Where a line in the records below includes "Vector", pull that line out.

── Exercise inputs ──

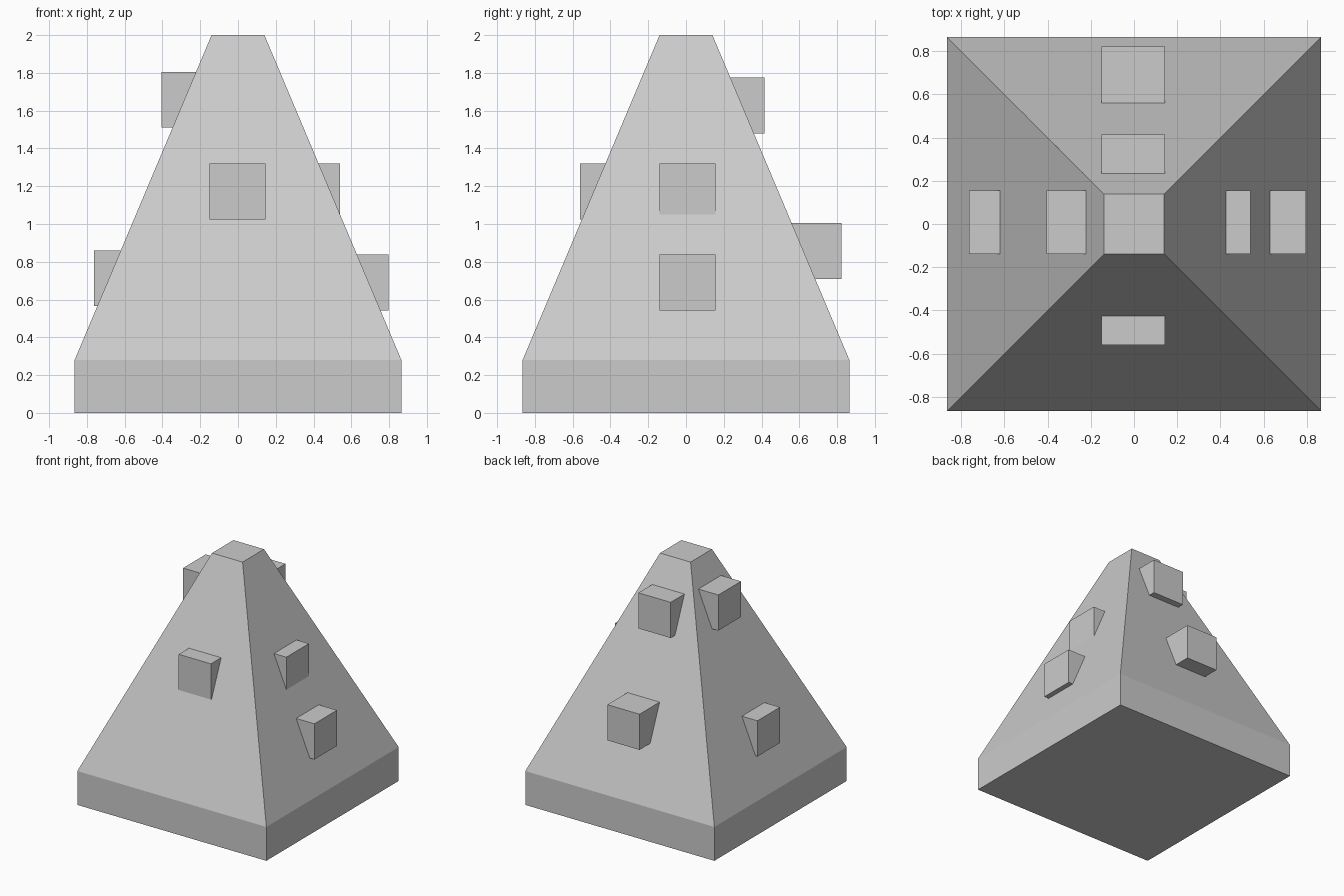
import bpy
import bmesh
from mathutils import Matrix, Vector

cube = bpy.data.objects.get("Cube")
if cube:
    bpy.data.objects.remove(cube, do_unlink=True)

# One plain stone colour
stone = bpy.data.materials.new("plain_grey")
stone.use_nodes = True
GREY = (0.6, 0.6, 0.6, 1.0)
stone.diffuse_color = GREY
stone.node_tree.nodes["Principled BSDF"].inputs["Base Color"].default_value = GREY

BASE, TOP, SHOULDER, HEIGHT = 0.865, 0.14, 0.28, 2.0
BLOCK = 0.295


def finish(name, bm):
    bmesh.ops.recalc_face_normals(bm, faces=bm.faces)
    mesh = bpy.data.meshes.new(name)
    bm.to_mesh(mesh)
    bm.free()
    mesh.materials.append(stone)
    obj = bpy.data.objects.new(name, mesh)
    bpy.context.collection.objects.link(obj)
    return obj


# Body: square plinth whose top face is extruded and tapered
bm = bmesh.new()
bmesh.ops.create_cube(bm, size=1, matrix=Matrix.LocRotScale(
    Vector((0, 0, SHOULDER / 2)), None, Vector((2 * BASE, 2 * BASE, SHOULDER))))
cap = max(bm.faces, key=lambda f: f.calc_center_median().z)
bm.normal_update()
crown = bmesh.ops.extrude_discrete_faces(bm, faces=[cap])["faces"][0]
for v in crown.verts:
    v.co = (v.co.x * TOP / BASE, v.co.y * TOP / BASE, HEIGHT)
finish("tapered_body", bm)


# Blocks set into the slopes: name, outward direction, outer reach, top height
blocks = [
    ("front_block", (0, -1), 0.56, 1.32),
    ("left_upper_block", (1, 0), 0.54, 1.32),
    ("left_lower_block", (1, 0), 0.797, 0.838),
    ("right_upper_block", (-1, 0), 0.405, 1.805),
    ("right_lower_block", (-1, 0), 0.763, 0.86),
    ("back_upper_block", (0, 1), 0.415, 1.775),
    ("back_lower_block", (0, 1), 0.822, 1.005),
]
for name, (dx, dy), reach, top in blocks:
    centre = reach - BLOCK / 2
    # Side blocks sit slightly behind the middle line
    shift = 0.008 if dx else 0
    bm = bmesh.new()
    bmesh.ops.create_cube(bm, size=BLOCK, matrix=Matrix.Translation(
        (dx * centre - 0.003 * abs(dy), dy * centre + shift, top - BLOCK / 2)))
    finish(name, bm)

───

* _Solution to this exercise_
from mathutils import Matrix, Vector
    Vector((0, 0, SHOULDER / 2)), None, Vector((2 * BASE, 2 * BASE, SHOULDER))))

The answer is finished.